**Extracted data**:
++++++++++
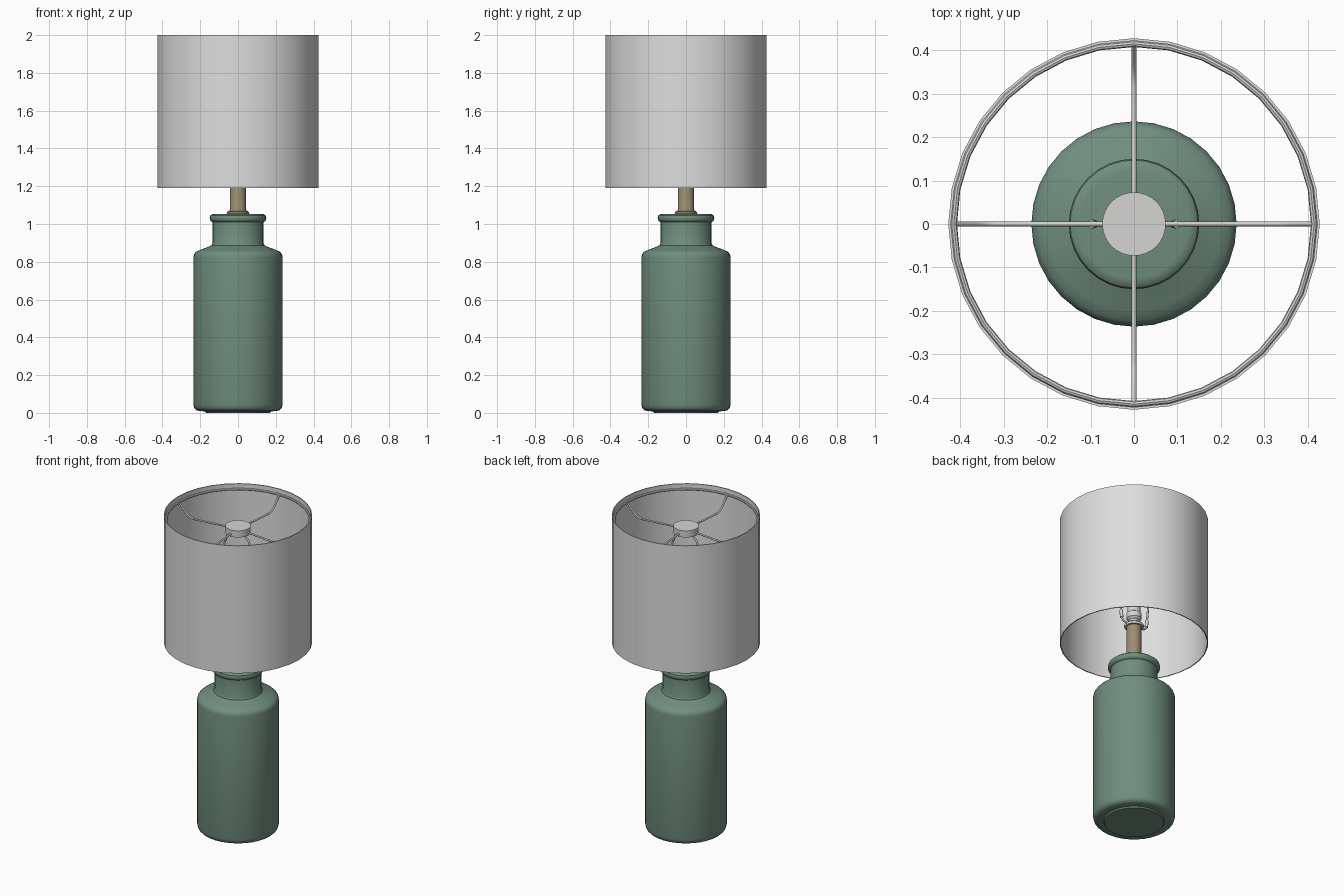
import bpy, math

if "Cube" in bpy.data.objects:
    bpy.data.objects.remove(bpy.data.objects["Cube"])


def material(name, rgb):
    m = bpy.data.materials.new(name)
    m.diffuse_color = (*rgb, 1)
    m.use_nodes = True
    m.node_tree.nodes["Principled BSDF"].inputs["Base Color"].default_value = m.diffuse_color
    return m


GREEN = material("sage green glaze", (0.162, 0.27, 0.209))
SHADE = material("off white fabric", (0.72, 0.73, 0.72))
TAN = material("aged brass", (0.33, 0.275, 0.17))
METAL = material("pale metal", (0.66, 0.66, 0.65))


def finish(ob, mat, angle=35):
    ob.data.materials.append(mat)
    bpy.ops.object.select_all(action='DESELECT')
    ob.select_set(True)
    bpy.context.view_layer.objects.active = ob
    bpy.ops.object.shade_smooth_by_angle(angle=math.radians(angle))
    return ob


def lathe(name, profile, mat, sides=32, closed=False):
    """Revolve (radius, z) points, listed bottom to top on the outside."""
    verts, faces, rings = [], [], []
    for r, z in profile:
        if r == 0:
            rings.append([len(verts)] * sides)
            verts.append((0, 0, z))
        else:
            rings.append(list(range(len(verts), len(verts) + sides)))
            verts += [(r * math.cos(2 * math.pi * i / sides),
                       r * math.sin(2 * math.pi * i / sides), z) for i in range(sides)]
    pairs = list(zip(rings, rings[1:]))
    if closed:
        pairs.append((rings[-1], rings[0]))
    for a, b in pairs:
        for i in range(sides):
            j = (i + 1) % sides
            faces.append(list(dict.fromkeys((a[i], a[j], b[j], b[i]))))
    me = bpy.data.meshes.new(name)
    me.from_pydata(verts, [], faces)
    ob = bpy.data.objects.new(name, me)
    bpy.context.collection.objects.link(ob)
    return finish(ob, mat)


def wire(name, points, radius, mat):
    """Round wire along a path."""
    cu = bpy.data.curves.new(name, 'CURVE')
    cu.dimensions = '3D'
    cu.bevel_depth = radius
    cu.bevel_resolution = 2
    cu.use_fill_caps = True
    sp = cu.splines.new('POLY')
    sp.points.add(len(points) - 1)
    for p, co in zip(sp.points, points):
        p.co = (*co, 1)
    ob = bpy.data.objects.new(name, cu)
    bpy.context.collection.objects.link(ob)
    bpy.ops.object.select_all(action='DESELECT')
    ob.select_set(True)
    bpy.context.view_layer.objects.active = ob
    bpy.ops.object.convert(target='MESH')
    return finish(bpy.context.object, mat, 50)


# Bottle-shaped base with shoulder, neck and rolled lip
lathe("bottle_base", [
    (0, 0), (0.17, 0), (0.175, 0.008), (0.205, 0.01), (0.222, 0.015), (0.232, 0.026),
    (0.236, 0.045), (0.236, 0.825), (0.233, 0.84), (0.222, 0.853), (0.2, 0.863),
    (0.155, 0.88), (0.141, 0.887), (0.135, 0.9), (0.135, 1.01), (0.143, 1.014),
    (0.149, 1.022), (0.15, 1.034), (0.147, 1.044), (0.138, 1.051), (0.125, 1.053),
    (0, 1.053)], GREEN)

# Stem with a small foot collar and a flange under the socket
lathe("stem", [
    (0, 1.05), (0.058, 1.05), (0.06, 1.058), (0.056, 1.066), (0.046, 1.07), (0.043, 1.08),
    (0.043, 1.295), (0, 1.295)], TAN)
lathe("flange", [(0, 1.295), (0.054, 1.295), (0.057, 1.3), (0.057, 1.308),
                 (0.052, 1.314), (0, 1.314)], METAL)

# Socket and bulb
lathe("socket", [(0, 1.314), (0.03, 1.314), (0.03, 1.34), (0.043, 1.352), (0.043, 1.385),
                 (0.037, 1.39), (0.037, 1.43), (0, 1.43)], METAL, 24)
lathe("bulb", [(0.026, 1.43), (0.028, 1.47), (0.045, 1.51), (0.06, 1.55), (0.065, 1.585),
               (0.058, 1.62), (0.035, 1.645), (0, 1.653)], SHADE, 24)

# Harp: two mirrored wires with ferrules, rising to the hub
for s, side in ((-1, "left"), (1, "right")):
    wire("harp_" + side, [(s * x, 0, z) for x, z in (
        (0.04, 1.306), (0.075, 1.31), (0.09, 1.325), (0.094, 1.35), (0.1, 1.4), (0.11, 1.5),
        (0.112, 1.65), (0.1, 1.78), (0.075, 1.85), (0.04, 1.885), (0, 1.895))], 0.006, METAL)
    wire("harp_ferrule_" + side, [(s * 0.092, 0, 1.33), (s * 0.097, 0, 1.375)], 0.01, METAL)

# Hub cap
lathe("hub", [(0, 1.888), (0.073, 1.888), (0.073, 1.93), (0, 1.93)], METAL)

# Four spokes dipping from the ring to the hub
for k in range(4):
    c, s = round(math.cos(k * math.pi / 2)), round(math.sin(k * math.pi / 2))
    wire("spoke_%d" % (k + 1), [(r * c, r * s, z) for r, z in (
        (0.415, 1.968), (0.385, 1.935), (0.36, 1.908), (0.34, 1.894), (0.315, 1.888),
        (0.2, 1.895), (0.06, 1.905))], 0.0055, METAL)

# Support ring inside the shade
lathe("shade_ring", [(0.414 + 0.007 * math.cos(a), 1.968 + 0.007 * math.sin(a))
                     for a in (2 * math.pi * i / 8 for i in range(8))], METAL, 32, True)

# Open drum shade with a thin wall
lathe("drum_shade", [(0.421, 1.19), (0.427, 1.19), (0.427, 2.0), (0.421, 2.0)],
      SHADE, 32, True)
++++++++++
**Brief**: Go through the entries above and write them out again exactly, images left behind.

**Output of the exercise**:
import bpy, math

if "Cube" in bpy.data.objects:
    bpy.data.objects.remove(bpy.data.objects["Cube"])


def material(name, rgb):
    m = bpy.data.materials.new(name)
    m.diffuse_color = (*rgb, 1)
    m.use_nodes = True
    m.node_tree.nodes["Principled BSDF"].inputs["Base Color"].default_value = m.diffuse_color
    return m


GREEN = material("sage green glaze", (0.162, 0.27, 0.209))
SHADE = material("off white fabric", (0.72, 0.73, 0.72))
TAN = material("aged brass", (0.33, 0.275, 0.17))
METAL = material("pale metal", (0.66, 0.66, 0.65))


def finish(ob, mat, angle=35):
    ob.data.materials.append(mat)
    bpy.ops.object.select_all(action='DESELECT')
    ob.select_set(True)
    bpy.context.view_layer.objects.active = ob
    bpy.ops.object.shade_smooth_by_angle(angle=math.radians(angle))
    return ob


def lathe(name, profile, mat, sides=32, closed=False):
    """Revolve (radius, z) points, listed bottom to top on the outside."""
    verts, faces, rings = [], [], []
    for r, z in profile:
        if r == 0:
            rings.append([len(verts)] * sides)
            verts.append((0, 0, z))
        else:
            rings.append(list(range(len(verts), len(verts) + sides)))
            verts += [(r * math.cos(2 * math.pi * i / sides),
                       r * math.sin(2 * math.pi * i / sides), z) for i in range(sides)]
    pairs = list(zip(rings, rings[1:]))
    if closed:
        pairs.append((rings[-1], rings[0]))
    for a, b in pairs:
        for i in range(sides):
            j = (i + 1) % sides
            faces.append(list(dict.fromkeys((a[i], a[j], b[j], b[i]))))
    me = bpy.data.meshes.new(name)
    me.from_pydata(verts, [], faces)
    ob = bpy.data.objects.new(name, me)
    bpy.context.collection.objects.link(ob)
    return finish(ob, mat)


def wire(name, points, radius, mat):
    """Round wire along a path."""
    cu = bpy.data.curves.new(name, 'CURVE')
    cu.dimensions = '3D'
    cu.bevel_depth = radius
    cu.bevel_resolution = 2
    cu.use_fill_caps = True
    sp = cu.splines.new('POLY')
    sp.points.add(len(points) - 1)
    for p, co in zip(sp.points, points):
        p.co = (*co, 1)
    ob = bpy.data.objects.new(name, cu)
    bpy.context.collection.objects.link(ob)
    bpy.ops.object.select_all(action='DESELECT')
    ob.select_set(True)
    bpy.context.view_layer.objects.active = ob
    bpy.ops.object.convert(target='MESH')
    return finish(bpy.context.object, mat, 50)


# Bottle-shaped base with shoulder, neck and rolled lip
lathe("bottle_base", [
    (0, 0), (0.17, 0), (0.175, 0.008), (0.205, 0.01), (0.222, 0.015), (0.232, 0.026),
    (0.236, 0.045), (0.236, 0.825), (0.233, 0.84), (0.222, 0.853), (0.2, 0.863),
    (0.155, 0.88), (0.141, 0.887), (0.135, 0.9), (0.135, 1.01), (0.143, 1.014),
    (0.149, 1.022), (0.15, 1.034), (0.147, 1.044), (0.138, 1.051), (0.125, 1.053),
    (0, 1.053)], GREEN)

# Stem with a small foot collar and a flange under the socket
lathe("stem", [
    (0, 1.05), (0.058, 1.05), (0.06, 1.058), (0.056, 1.066), (0.046, 1.07), (0.043, 1.08),
    (0.043, 1.295), (0, 1.295)], TAN)
lathe("flange", [(0, 1.295), (0.054, 1.295), (0.057, 1.3), (0.057, 1.308),
                 (0.052, 1.314), (0, 1.314)], METAL)

# Socket and bulb
lathe("socket", [(0, 1.314), (0.03, 1.314), (0.03, 1.34), (0.043, 1.352), (0.043, 1.385),
                 (0.037, 1.39), (0.037, 1.43), (0, 1.43)], METAL, 24)
lathe("bulb", [(0.026, 1.43), (0.028, 1.47), (0.045, 1.51), (0.06, 1.55), (0.065, 1.585),
               (0.058, 1.62), (0.035, 1.645), (0, 1.653)], SHADE, 24)

# Harp: two mirrored wires with ferrules, rising to the hub
for s, side in ((-1, "left"), (1, "right")):
    wire("harp_" + side, [(s * x, 0, z) for x, z in (
        (0.04, 1.306), (0.075, 1.31), (0.09, 1.325), (0.094, 1.35), (0.1, 1.4), (0.11, 1.5),
        (0.112, 1.65), (0.1, 1.78), (0.075, 1.85), (0.04, 1.885), (0, 1.895))], 0.006, METAL)
    wire("harp_ferrule_" + side, [(s * 0.092, 0, 1.33), (s * 0.097, 0, 1.375)], 0.01, METAL)

# Hub cap
lathe("hub", [(0, 1.888), (0.073, 1.888), (0.073, 1.93), (0, 1.93)], METAL)

# Four spokes dipping from the ring to the hub
for k in range(4):
    c, s = round(math.cos(k * math.pi / 2)), round(math.sin(k * math.pi / 2))
    wire("spoke_%d" % (k + 1), [(r * c, r * s, z) for r, z in (
        (0.415, 1.968), (0.385, 1.935), (0.36, 1.908), (0.34, 1.894), (0.315, 1.888),
        (0.2, 1.895), (0.06, 1.905))], 0.0055, METAL)

# Support ring inside the shade
lathe("shade_ring", [(0.414 + 0.007 * math.cos(a), 1.968 + 0.007 * math.sin(a))
                     for a in (2 * math.pi * i / 8 for i in range(8))], METAL, 32, True)

# Open drum shade with a thin wall
lathe("drum_shade", [(0.421, 1.19), (0.427, 1.19), (0.427, 2.0), (0.421, 2.0)],
      SHADE, 32, True)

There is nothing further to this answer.